# String diagram

In category theory, string diagrams are a way of representing 2-cells in 2-categories.

## Definition

The idea is to represent structures of dimension d by structures of dimension 2-d, using the Poincaré duality. Thus,

• an object is represented by a portion of plane,
• a 1-cell ${\displaystyle f:A\to B}$ is represented by a vertical segment — called a string — separating the plane in two (the left part corresponding to A and the right one to B),
• a 2-cell ${\displaystyle \alpha :f\Rightarrow g:A\to B}$ is represented by an intersection of strings (the strings corresponding to f above the link, the strings corresponding to g below the link).

The parallel composition of 2-cells corresponds to the horizontal juxtaposition of diagrams and the sequential composition to the vertical juxtaposition of diagrams.

Duality between commutative diagrams (on the left hand side) and string diagrams (on the right hand side)

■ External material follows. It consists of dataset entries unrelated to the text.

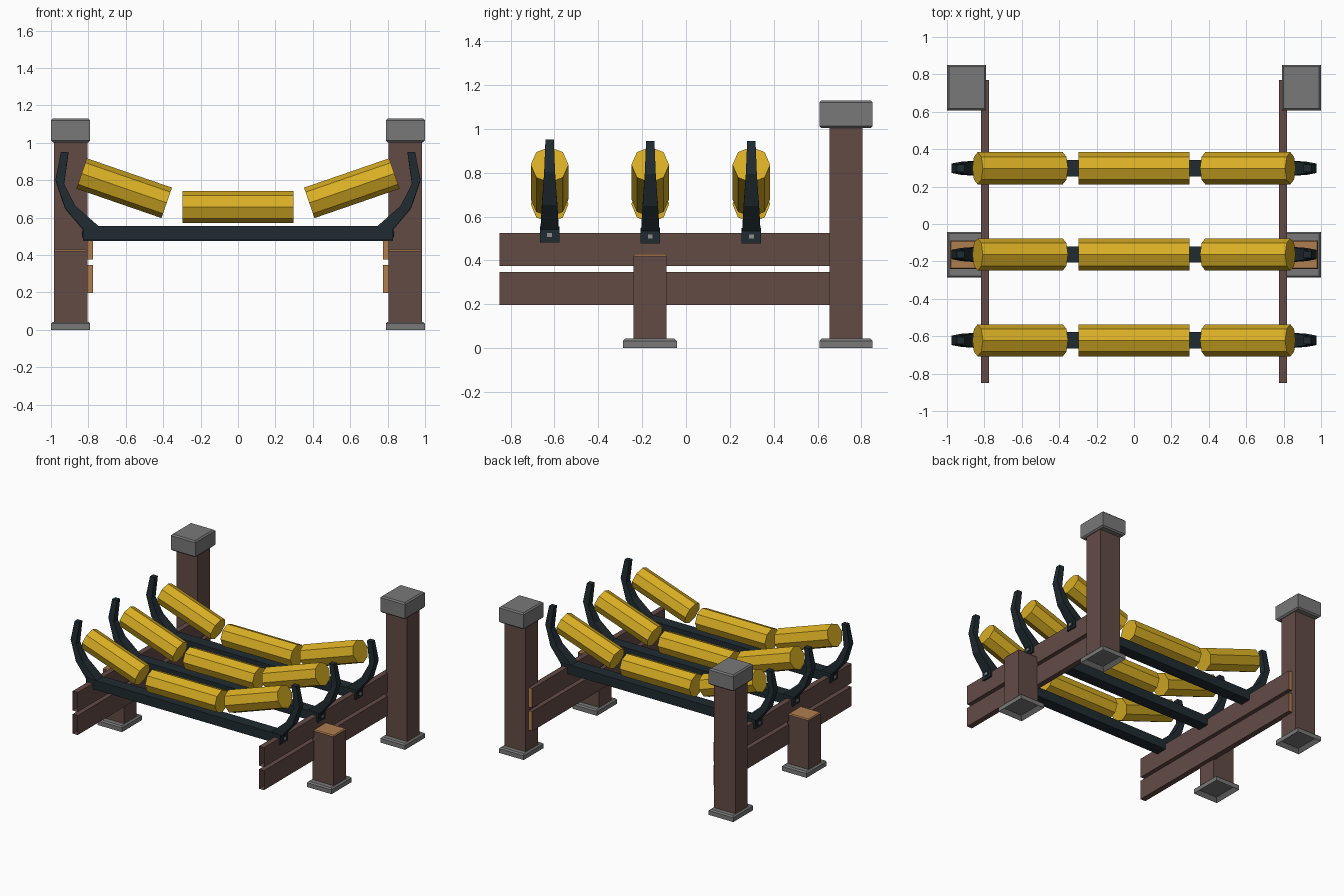
import bpy, bmesh, math
from mathutils import Matrix, Vector

if "Cube" in bpy.data.objects:
    bpy.data.objects.remove(bpy.data.objects["Cube"])


def material(name, rgb):
    m = bpy.data.materials.new(name)
    m.diffuse_color = (*rgb, 1)
    m.use_nodes = True
    m.node_tree.nodes["Principled BSDF"].inputs["Base Color"].default_value = m.diffuse_color
    return m


BROWN = material("brown wood", (0.125, 0.070, 0.060))
ORANGE = material("cut wood", (0.43, 0.21, 0.08))
GRAY = material("gray stone", (0.19, 0.19, 0.19))
DARK = material("dark steel", (0.014, 0.024, 0.030))
GOLD = material("yellow roller", (0.70, 0.43, 0.018))
BOLT = material("bolt gray", (0.28, 0.28, 0.28))


def finish(name, bm, *mats):
    me = bpy.data.meshes.new(name)
    bm.to_mesh(me)
    bm.free()
    for m in mats:
        me.materials.append(m)
    ob = bpy.data.objects.new(name, me)
    bpy.context.collection.objects.link(ob)
    return ob


def box_bm(lo, hi):
    bm = bmesh.new()
    lo, hi = Vector(lo), Vector(hi)
    bmesh.ops.create_cube(bm, size=1)
    for v in bm.verts:
        v.co = (lo + hi) / 2 + v.co * (hi - lo)
    bm.normal_update()
    return bm


def span(s, a, b):
    """x range a..b mirrored to side s"""
    return min(s * a, s * b), max(s * a, s * b)


def chamfer(bm, edges, w):
    bmesh.ops.bevel(bm, geom=edges, offset=w, segments=1, affect='EDGES')
    bm.normal_update()


def foot(name, x, y):
    bm = box_bm((x[0], y[0], 0), (x[1], y[1], 0.043))
    chamfer(bm, [e for e in bm.edges if all(v.co.z > 0.02 for v in e.verts)], 0.01)
    # hollow underside
    under = [f for f in bm.faces if f.normal.z < -0.9]
    bmesh.ops.inset_region(bm, faces=under, thickness=0.04)
    for v in {v for f in under for v in f.verts}:
        v.co.z += 0.025
    finish(name, bm, GRAY)


def post(name, x, y, top):
    bm = box_bm((x[0], y[0], 0.03), (x[1], y[1], top))
    for f in bm.faces:
        f.material_index = 0
    return finish(name, bm, BROWN)


def rail(name, x, z):
    # plank with a raw cut end at the back, open at the front
    bm = box_bm((x[0], -0.85, z[0]), (x[1], 0.77, z[1]))
    for f in bm.faces:
        f.material_index = 1 if f.normal.y > 0.9 else 0
    bmesh.ops.delete(bm, geom=[f for f in bm.faces if f.normal.y < -0.9], context='FACES_ONLY')
    finish(name, bm, BROWN, ORANGE)


def roller(name, a, b, r=0.086):
    a, b = Vector(a), Vector(b)
    d = b - a
    bm = bmesh.new()
    bmesh.ops.create_cone(bm, cap_ends=True, segments=8, radius1=r, radius2=r, depth=d.length)
    tilt = math.atan2(d.z, d.x)
    rot = Matrix.Rotation(-tilt, 4, 'Y') @ Matrix.Rotation(math.pi / 2, 4, 'Y')
    bm.transform(Matrix.Translation((a + b) / 2) @ rot)
    finish(name, bm, GOLD)


def horn(name, s, y, dz):
    # curved end bracket: (outer x, z, inner x, z, half width) at each station
    stations = [(0.83, 0.535, 0.73, 0.535, 0.042), (0.925, 0.647, 0.87, 0.658, 0.035),
                (0.976, 0.797, 0.93, 0.775, 0.025), (0.947, 0.945, 0.906, 0.945, 0.019)]
    bm = bmesh.new()
    rings = []
    for ox, oz, ix, iz, w in stations:
        pts = [(ox, -w, oz), (ox, w, oz), (ix, w, iz), (ix, -w, iz)]
        rings.append([bm.verts.new((s * px, y + py, pz + dz)) for px, py, pz in pts])
    for r0, r1 in zip(rings, rings[1:]):
        for i in range(4):
            j = (i + 1) % 4
            bm.faces.new((r0[i], r0[j], r1[j], r1[i]))
    bm.faces.new(rings[0])
    bm.faces.new(rings[-1])
    bmesh.ops.recalc_face_normals(bm, faces=bm.faces)
    finish(name, bm, DARK)


# Posts, feet, caps and side rails
for s, side in ((-1, "left"), (1, "right")):
    wide, thin = span(s, 0.79, 1.0), span(s, 0.805, 0.985)
    foot(f"{side}_back_foot", wide, (0.609, 0.851))
    post(f"{side}_back_post", thin, (0.655, 0.806), 1.02)
    cap = box_bm((wide[0], 0.608, 1.003), (wide[1], 0.851, 1.13))
    chamfer(cap, [e for e in cap.edges if abs(e.verts[0].co.z - e.verts[1].co.z) < 0.01], 0.01)
    finish(f"{side}_back_cap", cap, GRAY)

    foot(f"{side}_front_foot", wide, (-0.287, -0.042))
    post(f"{side}_front_post", thin, (-0.240, -0.088), 0.421)
    # raw cut top of the short post
    top = box_bm((thin[0], -0.240, 0.421), (thin[1], -0.088, 0.429))
    for v in top.verts:
        if v.co.z > 0.425:
            v.co.x -= math.copysign(0.006, v.co.x - s * 0.895)
            v.co.y -= math.copysign(0.006, v.co.y + 0.164)
    finish(f"{side}_front_post_cut_top", top, ORANGE)

    rail(f"{side}_lower_rail", span(s, 0.774, 0.817), (0.197, 0.347))
    rail(f"{side}_upper_rail", span(s, 0.774, 0.817), (0.375, 0.525))

# Three trough sets: cross beam, horns, bolts and rollers
for n, (y, dz) in enumerate(((-0.622, 0.006), (-0.163, 0), (0.298, 0)), 1):
    beam = box_bm((-0.83, y - 0.044, 0.476 + dz), (0.83, y + 0.044, 0.548 + dz))
    finish(f"cross_beam_{n}", beam, DARK)
    for s, side in ((-1, "left"), (1, "right")):
        horn(f"{side}_horn_{n}", s, y, dz)
        x = span(s, 0.828, 0.834)
        finish(f"{side}_bolt_plate_{n}",
               box_bm((x[0], y - 0.022, 0.494 + dz), (x[1], y + 0.022, 0.526 + dz)), DARK)
        x = span(s, 0.832, 0.838)
        finish(f"{side}_bolt_{n}",
               box_bm((x[0], y - 0.011, 0.501 + dz), (x[1], y + 0.011, 0.519 + dz)), BOLT)
        roller(f"{side}_roller_{n}", (s * 0.381, y, 0.679), (s * 0.836, y, 0.836))
    roller(f"middle_roller_{n}", (-0.298, y, 0.657), (0.298, y, 0.657))
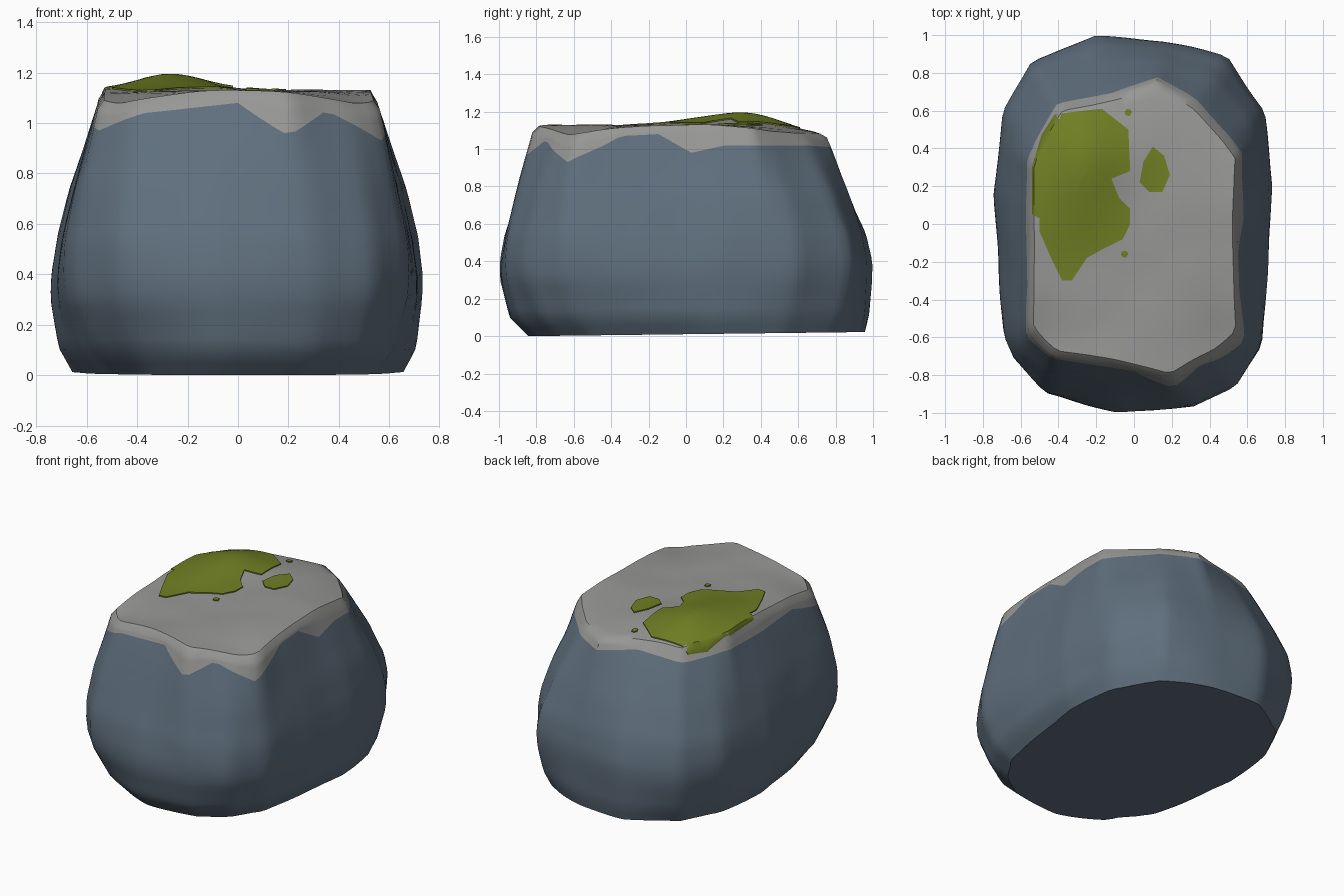
import bpy, bmesh, math
from mathutils import Vector, noise
from mathutils.bvhtree import BVHTree

if "Cube" in bpy.data.objects:
    bpy.data.objects.remove(bpy.data.objects["Cube"])


def material(name, rgb):
    m = bpy.data.materials.new(name)
    m.diffuse_color = (*rgb, 1)
    m.use_nodes = True
    m.node_tree.nodes["Principled BSDF"].inputs["Base Color"].default_value = m.diffuse_color
    return m


SLATE = material("slate blue stone", (0.115, 0.16, 0.207))
GREY = material("pale grey stone", (0.31, 0.31, 0.305))
MOSS = material("moss green", (0.16, 0.21, 0.017))


def lerp_table(table, t):
    for (a, u), (b, v) in zip(table, table[1:]):
        if t <= b:
            return u + (v - u) * max(0, (t - a) / (b - a))
    return table[-1][1]


def ray_radius(outline, ang):
    """Distance from the centre to a closed outline in one direction."""
    d = Vector((math.cos(ang), math.sin(ang)))
    for p, q in zip(outline, outline[1:] + outline[:1]):
        p, e = Vector(p), Vector(q) - Vector(p)
        den = d.x * e.y - d.y * e.x
        if abs(den) < 1e-9:
            continue
        r = (p.x * e.y - p.y * e.x) / den
        s = (p.x * d.y - p.y * d.x) / den
        if r > 0 and -1e-6 <= s <= 1 + 1e-6:
            return r
    return 0.7


# Outline at the widest height and at the rim of the top
BELLY = [(-.2, 1), (-.55, .87), (-.7, .6), (-.74, .15), (-.72, -.2), (-.70, -.6),
         (-.65, -.72), (-.48, -.91), (-.09, -1), (.32, -.97), (.54, -.87), (.68, -.65),
         (.71, -.2), (.735, .2), (.70, .6), (.6, .75), (.5, .9), (.33, .94), (.15, .97)]
RIM = [(.12, .74), (-.1, .67), (-.38, .6), (-.55, .33), (-.555, 0), (-.55, -.56),
       (-.42, -.69), (-.1, -.75), (.2, -.83), (.42, -.69), (.555, -.58), (.545, 0), (.55, .36), (.3, .63)]
# Lower edge of the grey top: angle in degrees, height
BORDER = [(-180, 1.03), (-150, 1.05), (-132, .97), (-117, 1.04), (-90, 1.08), (-77, .95),
          (-65, 1.05), (-48, .93), (-32, 1.07), (-15, 1.08), (3, .98), (20, 1.02), (36, 1.02),
          (60, 1.02), (81, 1.01), (100, 1.05), (125, 1.01), (145, 1.03), (180, 1.03)]
TAPER = [(.4, 0), (.55, .12), (.75, .40), (1.0, .83), (1.09, 1)]
TUCK = [(0, .13), (.1, .045), (.3, 0)]
CORNER_TUCK = [(0, .08), (.1, .06), (.3, .02), (.5, 0)]
N, LOW, HIGH, CAP = 120, 22, 3, 14


def corner(x, y):
    """0 on the axes, about 1 on the four corners of the rim."""
    return min(1, (abs(x) / .46)) ** 2 * min(1, (abs(y) / .6)) ** 2


def side_point(ang, z):
    w = lerp_table(TAPER, z)
    r = ray_radius(BELLY, ang) * (1 - w) + ray_radius(RIM, ang) * w
    c, s = math.cos(ang), math.sin(ang)
    r *= 1 - lerp_table(TUCK, z) * (1 - .75 * max(0, s) + .2 * max(0, -s))
    # lower corners are cut back more, most of all at the front left
    cut = corner(r * c, r * s) * (1.4 if c < 0 and s < 0 else .8)
    r *= 1 - lerp_table(CORNER_TUCK, z) * cut
    p = Vector((r * c, r * s, z))
    k = 1 + .010 * noise.noise(p * 3.5)
    # the underside lifts slightly towards the back
    lift = .022 * (p.y + .84) / 1.8 * max(0, 1 - z / .3)
    return Vector((p.x * k, p.y * k, max(0, z + lift)))


def top_height(x, y):
    back = min(1, max(0, (y - .3) / .42))
    hump = .062 * math.exp(-((x + .28) / .19) ** 2 - ((y - .29) / .3) ** 2)
    return (1.13 - .045 * back ** 2 - .05 * corner(x, y) + hump
            + .006 * noise.noise(Vector((x * 4, y * 4, 2))))


def make_object(name, bm, mats):
    bmesh.ops.recalc_face_normals(bm, faces=bm.faces)
    me = bpy.data.meshes.new(name)
    bm.to_mesh(me)
    bm.free()
    ob = bpy.data.objects.new(name, me)
    bpy.context.collection.objects.link(ob)
    for m in mats:
        me.materials.append(m)
    bpy.ops.object.select_all(action='DESELECT')
    ob.select_set(True)
    bpy.context.view_layer.objects.active = ob
    bpy.ops.object.shade_smooth_by_angle(angle=math.radians(35))
    return ob


def bridge(bm, a, b, mat=0):
    n = len(a)
    for i in range(n):
        bm.faces.new((a[i], a[(i + 1) % n], b[(i + 1) % n], b[i])).material_index = mat


# Boulder: rings up to the colour border, rings to the rim, then the top
bm = bmesh.new()
angles = [-math.pi + 2 * math.pi * i / N for i in range(N)]
rings = []
for k in range(LOW + HIGH + 1):
    ring = []
    for a in angles:
        zb = lerp_table(BORDER, math.degrees(a))
        r = ray_radius(RIM, a)
        x, y = r * math.cos(a), r * math.sin(a)
        rim = max(zb + .012, 1.095 - .03 * max(0, math.sin(a)) - .05 * corner(x, y))
        z = zb * k / LOW if k <= LOW else zb + (rim - zb) * (k - LOW) / HIGH
        ring.append(bm.verts.new(side_point(a, z)))
    rings.append(ring)
rim_co = [v.co.copy() for v in rings[-1]]
for j in range(CAP):
    s = .955 * (1 - j / CAP)
    rings.append([bm.verts.new((c.x * s, c.y * s, top_height(c.x * s, c.y * s))) for c in rim_co])
for k, (a, b) in enumerate(zip(rings, rings[1:])):
    bridge(bm, a, b, 0 if k < LOW else 1)
bm.faces.new(rings[0])
middle = bm.verts.new((0, 0, top_height(0, 0)))
for i in range(N):
    bm.faces.new((rings[-1][i], rings[-1][(i + 1) % N], middle)).material_index = 1
bm.normal_update()
surface = BVHTree.FromBMesh(bm)
make_object("boulder", bm, [SLATE, GREY])


# Moss: thin patches draped over the boulder
def moss_patch(name, outline, centre, steps=12, split=4):
    pts = [Vector(p).lerp(Vector(q), i / split)
           for p, q in zip(outline, outline[1:] + outline[:1]) for i in range(split)]
    c = Vector(centre)

    def drape(p, h):
        hit = surface.ray_cast(Vector((p.x, p.y, 3)), Vector((0, 0, -1)))[0]
        return (p.x, p.y, (hit.z if hit else 1.0) + h)

    bm = bmesh.new()
    loops = [[bm.verts.new(drape(p, -.006)) for p in pts]]
    for k in range(steps):
        loops.append([bm.verts.new(drape(c.lerp(p, 1 - k / steps), .007)) for p in pts])
    for a, b in zip(loops, loops[1:]):
        bridge(bm, a, b)
    tip = bm.verts.new(drape(c, .007))
    for i in range(len(pts)):
        bm.faces.new((loops[-1][i], loops[-1][(i + 1) % len(pts)], tip))
    make_object(name, bm, [MOSS])


moss_patch("large_moss_patch",
           [(-.49, .47), (-.42, .58), (-.27, .6), (-.17, .61), (-.03, .5), (-.02, .28), (-.12, .24),
            (-.08, .14), (-.02, .08), (-.02, 0), (-.06, -.08), (-.16, -.13), (-.25, -.18), (-.33, -.3),
            (-.38, -.3), (-.43, -.2), (-.5, -.04), (-.5, .03), (-.54, .05), (-.54, .3)], (-.29, .2), 24)
moss_patch("small_moss_patch",
           [(.1, .41), (.16, .36), (.19, .26), (.15, .17), (.08, .17), (.03, .22), (.05, .33)], (.11, .27), 5)
for n, (x, y) in enumerate([(-.03, .59), (-.05, -.16)]):
    moss_patch(f"moss_spot_{n + 1}", [(x + .02 * math.cos(t), y + .02 * math.sin(t))
                                      for t in range(6)], (x, y), 2, 2)
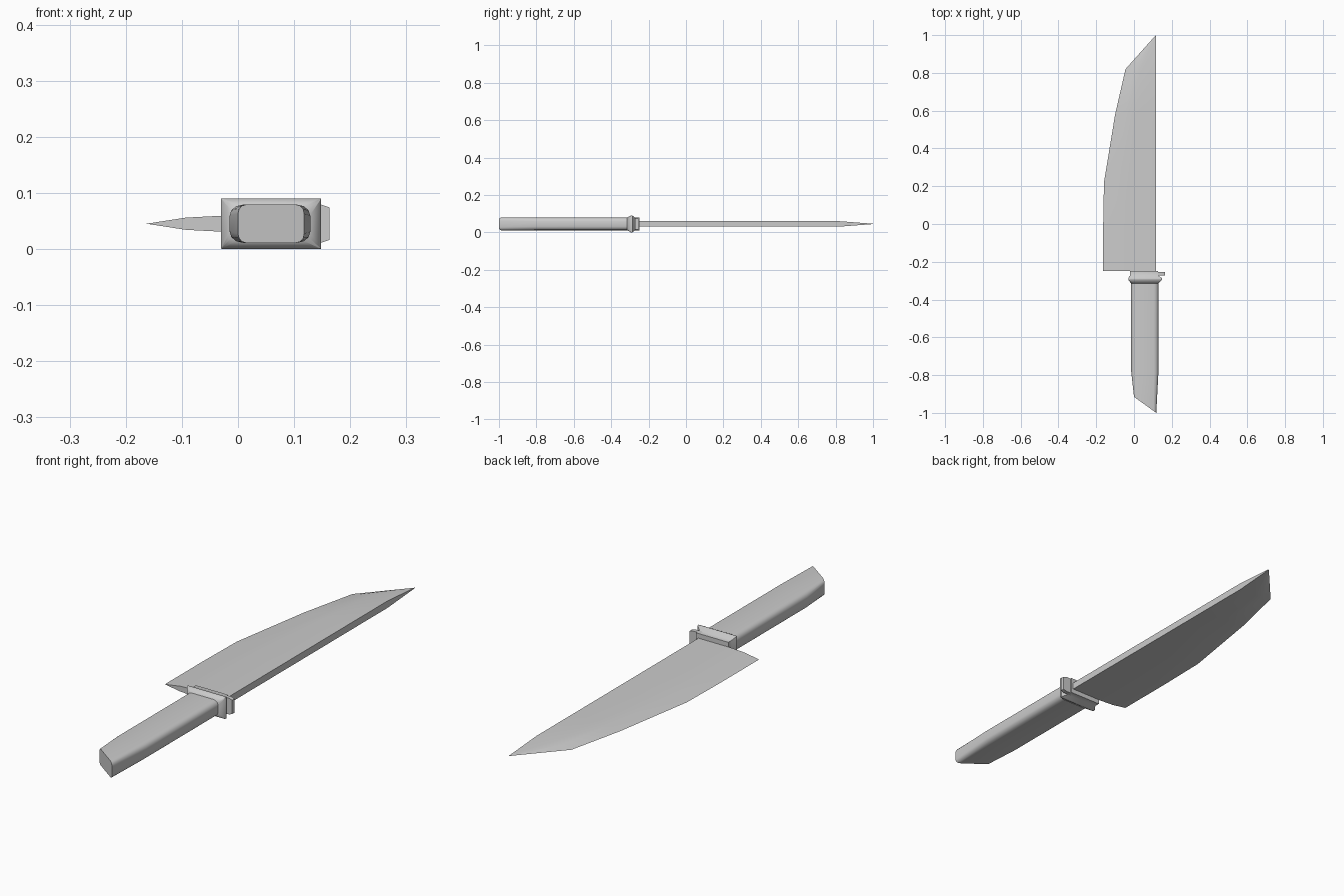
import bpy, bmesh, math

if "Cube" in bpy.data.objects:
    bpy.data.objects.remove(bpy.data.objects["Cube"])

ZC = 0.045  # mid-height of the knife


def finish(name, bm, angle=35):
    bmesh.ops.remove_doubles(bm, verts=bm.verts, dist=1e-5)
    bmesh.ops.recalc_face_normals(bm, faces=bm.faces)
    me = bpy.data.meshes.new(name)
    bm.to_mesh(me)
    bm.free()
    ob = bpy.data.objects.new(name, me)
    bpy.context.collection.objects.link(ob)
    bpy.ops.object.select_all(action='DESELECT')
    ob.select_set(True)
    bpy.context.view_layer.objects.active = ob
    bpy.ops.object.shade_smooth_by_angle(angle=math.radians(angle))
    return ob


def loft(name, rings, angle=35):
    bm = bmesh.new()
    loops = [[bm.verts.new(p) for p in r] for r in rings]
    n = len(loops[0])
    for a, b in zip(loops, loops[1:]):
        for i in range(n):
            j = (i + 1) % n
            bm.faces.new((a[i], a[j], b[j], b[i]))
    bm.faces.new(loops[0])
    bm.faces.new(loops[-1])
    return finish(name, bm, angle)


def rounded_ring(x0, x1, half, rx, rz, y_left, y_right):
    # rounded rectangle in x/z, optionally slanted along y
    pts = []
    for sx, sz, start in ((1, 1, 0), (-1, 1, 90), (-1, -1, 180), (1, -1, 270)):
        cx = x1 - rx if sx > 0 else x0 + rx
        cz = ZC + sz * (half - rz)
        for k in range(4):
            a = math.radians(start + 30 * k)
            x = cx + rx * math.cos(a)
            t = (x - x0) / (x1 - x0)
            pts.append((x, y_left + t * (y_right - y_left), cz + rz * math.sin(a)))
    return pts


# Blade: wedge cross-section following the curved cutting edge
SPINE = 0.117
rings = []
for y, edge, half in ((-0.25, -0.163, 0.0145), (0.0, -0.163, 0.0145),
                      (0.22, -0.159, 0.0145), (0.58, -0.10, 0.0145),
                      (0.82, -0.045, 0.0145), (0.997, 0.113, 0.001)):
    mid = edge + (SPINE - edge) * 0.25
    broad = edge + (SPINE - edge) * 0.5
    tip_y = y + 0.003 if y > 0.9 else y
    rings.append([(edge, y, ZC), (mid, y, ZC + half * 0.75), (broad, y, ZC + half),
                  (SPINE, tip_y, ZC + half), (SPINE, tip_y, ZC - half),
                  (broad, y, ZC - half), (mid, y, ZC - half * 0.75)])
loft("blade", rings)

# Handle grip with a slanted butt
loft("handle", [
    rounded_ring(0.0, 0.118, 0.034, 0.014, 0.016, -0.915, -1.0),
    rounded_ring(-0.015, 0.129, 0.034, 0.024, 0.020, -0.78, -0.79),
    rounded_ring(-0.015, 0.129, 0.034, 0.024, 0.020, -0.31, -0.31),
    rounded_ring(-0.015, 0.129, 0.034, 0.024, 0.020, -0.29, -0.29),
])

# Flared collar: rectangular flange between grip and blade
loft("collar", [
    rounded_ring(-0.015, 0.129, 0.034, 0.020, 0.018, -0.315, -0.315),
    rounded_ring(-0.030, 0.148, 0.045, 0.001, 0.001, -0.295, -0.295),
    rounded_ring(-0.030, 0.148, 0.045, 0.001, 0.001, -0.287, -0.287),
    rounded_ring(-0.021, 0.127, 0.034, 0.001, 0.001, -0.272, -0.272),
    rounded_ring(-0.021, 0.127, 0.034, 0.001, 0.001, -0.249, -0.249),
], 50)

# Guard tab on the spine side
loft("guard_tab", [
    [(0.11, y, ZC - 0.034), (0.148, y, ZC - 0.034), (0.163, y, ZC - 0.029),
     (0.163, y, ZC + 0.029), (0.148, y, ZC + 0.034), (0.11, y, ZC + 0.034)]
    for y in (-0.272, -0.255)])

## Example

Consider an adjunction ${\displaystyle (F,G,\eta ,\varepsilon )}$ between two categories ${\displaystyle {\mathcal {C}}}$ and ${\displaystyle {\mathcal {D}}}$ where ${\displaystyle F:{\mathcal {C}}\leftarrow {\mathcal {D}}}$ is left adjoint of ${\displaystyle G:{\mathcal {C}}\rightarrow {\mathcal {D}}}$ and the natural transformations ${\displaystyle \eta :I\rightarrow GF}$ and ${\displaystyle \varepsilon :FG\rightarrow I}$ are respectively the unit and the counit. The string diagrams corresponding to these natural transformations are:

String diagram of the unit
String diagram of the counit
String diagram of the identity

The string corresponding to the identity functor is drawn as a dotted line and can be omitted. The definition of an adjunction requires the following equalities:

{\displaystyle {\begin{aligned}(\varepsilon F)\circ F(\eta )&=1_{F}\\G(\varepsilon )\circ (\eta G)&=1_{G}\end{aligned}}}

The first one is depicted as

Diagrammatic representation of the equality ${\displaystyle (\varepsilon F)\circ F(\eta )=1_{F}}$

## Other diagrammatic languages

Monoidal categories can also be pictured this way[1] since a strict monoidal category can be seen as a 2-category with only one object (there will therefore be only one type of plane) and Mac Lane's strictness theorem states that any monoidal category is monoidally equivalent to a strict one. The graphical language of string diagrams for monoidal categories may be extended to represent expressions in categories with other structure, such as symmetric monoidal categories, dagger categories,[2] and is related to geometric presentations for braided monoidal categories[3] and ribbon categories.[4]